The imperative for educators, according to Prof. Padolina, is, first: to be equipped with both the inclination and skill for gaining knowledg. The second implication is that universities must rise to the challenge. "There are three characteristics of lifelong learning provisions: diverse, flexible and accessible," and they "are intertwined," says Prof. Padolina. "We need to look into short-cycle programs," which "provide students with convenient exit points,” which also serve as entry points."
Another global phenomenon to consider is information technology. "Like the facets of a diamond that throws light in many directions," says Prof. Padolina, "the facets of IT as used in education provide various challenges and opportunities." There are practical applications, like flight simulators to train pilots, and "IT has definitely been shown to work for learning some kinetic skills," she says. One challenge is the application of human creativity," says Prof. Padolina. She quotes the broadcast legend Edward R. Murrow, whose words about radio are also appropriate for IT: "This instrument can teach; it can illustrate, yes, it can even inspire, but it can do so only to the extent that learners are determined to use to those ends."
A more fundamental thing to think about IT is the kind of connections we are making, says Prof. Padolina, quoting from The Lexus and The Olive Tree by Thomas Friedman. "They can empower you to touch the lives of many people, but they can't tell you what to say at a PTA meeting, or why to say it."

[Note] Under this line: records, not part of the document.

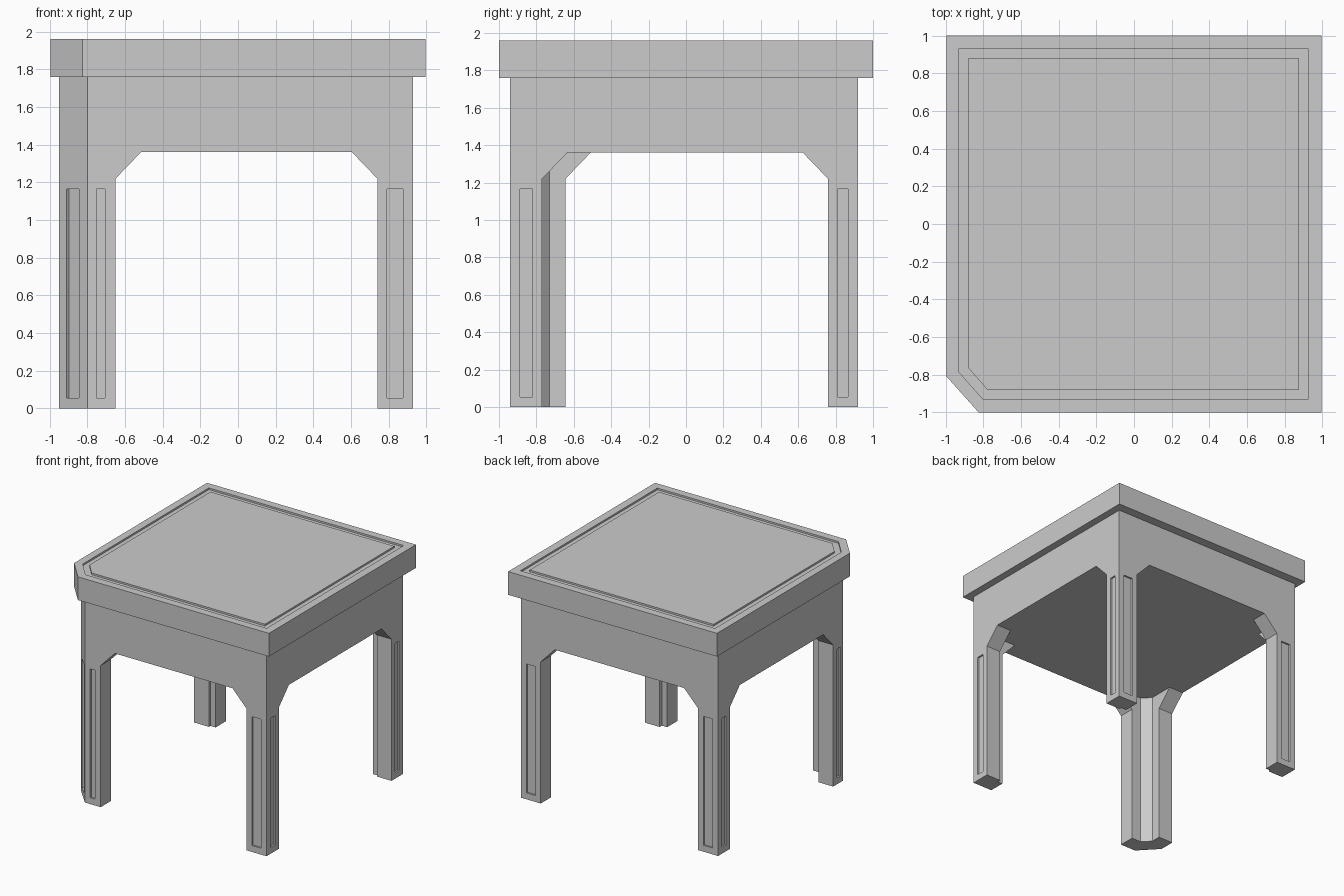
import bpy, bmesh
from mathutils import Vector

if "Cube" in bpy.data.objects:
    bpy.data.objects.remove(bpy.data.objects["Cube"])


def loft(name, loops):
    """Skin a stack of matching closed 3D loops and cap both ends."""
    bm = bmesh.new()
    rings = [[bm.verts.new(p) for p in loop] for loop in loops]
    n = len(rings[0])
    for a, b in zip(rings, rings[1:]):
        for i in range(n):
            j = (i + 1) % n
            bm.faces.new((a[i], a[j], b[j], b[i]))
    bm.faces.new(rings[0][::-1])
    bm.faces.new(rings[-1])
    bmesh.ops.recalc_face_normals(bm, faces=bm.faces)
    me = bpy.data.meshes.new(name)
    bm.to_mesh(me)
    bm.free()
    ob = bpy.data.objects.new(name, me)
    bpy.context.collection.objects.link(ob)
    return ob


def plan(x0, x1, y0, y1, cx, cy, z):
    """Rectangle with its front-left corner cut from (x0, cy) to (cx, y0)."""
    return [(x0, cy, z), (cx, y0, z), (x1, y0, z), (x1, y1, z), (x0, y1, z)]


def cut(target, cutter):
    mod = target.modifiers.new("cut", 'BOOLEAN')
    mod.operation = 'DIFFERENCE'
    mod.solver = 'EXACT'
    mod.object = cutter
    bpy.context.view_layer.objects.active = target
    bpy.ops.object.modifier_apply(modifier=mod.name)
    bpy.data.objects.remove(cutter)


# Table top with a groove running round it
outer = (-0.995, 0.995, -1, 1, -0.825, -0.81)
rim = (-0.93, 0.925, -0.932, 0.932, -0.80, -0.785)
field = (-0.878, 0.873, -0.88, 0.88, -0.778, -0.766)
TOP, GROOVE = 1.96, 1.945
loft("table_top", [plan(*outer, 1.76), plan(*outer, TOP), plan(*rim, TOP),
                   plan(*rim, GROOVE), plan(*field, GROOVE), plan(*field, TOP)])

# Apron and legs: one block, hollowed from below
X0, X1, Y0, Y1 = -0.95, 0.93, -0.94, 0.92
CX, CY = -0.80, -0.78
base = (X0, X1, Y0, Y1, CX, CY)
body = loft("apron_and_legs", [plan(*base, 0), plan(*base, 1.76)])
hollow = (-0.81, 0.79, -0.80, 0.78, -0.74, -0.73)
cut(body, loft("hollow", [plan(*hollow, -0.2), plan(*hollow, 1.36)]))

# Openings with angled upper corners, one per side
for axis, lo, hi, d0, d1 in (('y', -0.65, 0.74, -1.1, -0.7),
                             ('y', -0.76, 0.74, 0.7, 1.1),
                             ('x', -0.645, 0.76, -1.1, -0.7),
                             ('x', -0.77, 0.76, 0.7, 1.1)):
    arch = [(lo, -0.2), (lo, 1.22), (lo + 0.135, 1.36),
            (hi - 0.135, 1.36), (hi, 1.22), (hi, -0.2)]
    cut(body, loft("opening", [[(s, d, z) if axis == 'y' else (d, s, z)
                                for s, z in arch] for d in (d0, d1)]))


# Sunken panels on the outer leg faces
def panel(p, q, depth=0.015):
    p, q = Vector((*p, 0)), Vector((*q, 0))
    t = (q - p).normalized()
    out = Vector((t.y, -t.x, 0)) * 0.03
    inn = -out.normalized() * depth
    foot = [p + out, q + out, q + inn, p + inn]
    cut(body, loft("panel", [[(v.x, v.y, z) for v in foot] for z in (0.055, 1.165)]))


for a, b in ((-0.75, -0.705), (0.79, 0.877)):        # front
    panel((a, Y0), (b, Y0))
for a, b in ((-0.887, -0.82), (0.81, 0.865)):        # right
    panel((X1, a), (X1, b))
for a, b in ((0.79, 0.877), (-0.897, -0.81)):        # back
    panel((b, Y1), (a, Y1)) if b > a else panel((a, Y1), (b, Y1))
for a, b in ((-0.70, -0.745), (0.865, 0.81)):        # left
    panel((X0, a), (X0, b))
k = Vector((X0, CY)), Vector((CX, Y0))               # angled corner
panel(k[0].lerp(k[1], 0.27), k[0].lerp(k[1], 0.71))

The last 50 years have changed life as we know it more than the last 500. In the air hangs a sense of more things to amaze us. "They will come from out of the blue, from out of an inchoate set of premises; they will be, as it were, 'un-anticipatable' changes," says former Education Undersecretary Victor Ordoñez, in his paper The Changing Vision and Mission of Higher Education Research Amidst Globalization.
The speed and volume of information going around the world is irreversible, affecting everything, including higher education. "The challenge is to assure that this momentum leads to mutual respect, understanding and benefits to all," says Usec. Ordoñez, and not to "paradoxically, a retreat to confrontational isolationism, under the perverse disguise of protecting local identities." A new vision for education is needed to adapt to this interdependent world. In this context, Usec. Ordonez has unique perpectives, with his stints at the UNESCO and the Honolulu-based think tank East-West Center. These "triggers of inspiration" gave him fresh insights: There is a great need to do university research collaboratively; the agenda is becoming more driven by policy makers; research should be inter-disciplinary; and "research must focus on effectiveness issues, rather than efficiency issues."
Computers, he reminds us, did not come from typewriter-makers. "As the huge ship of university systems in our countries navigates around the icebergs of cataclysmic changes," he says, admirably concluding his speech with a scene from Titanic, "my plea is that we do not fritter our time away by re-arranging our furniture and concentrate on navigating and saving our ship."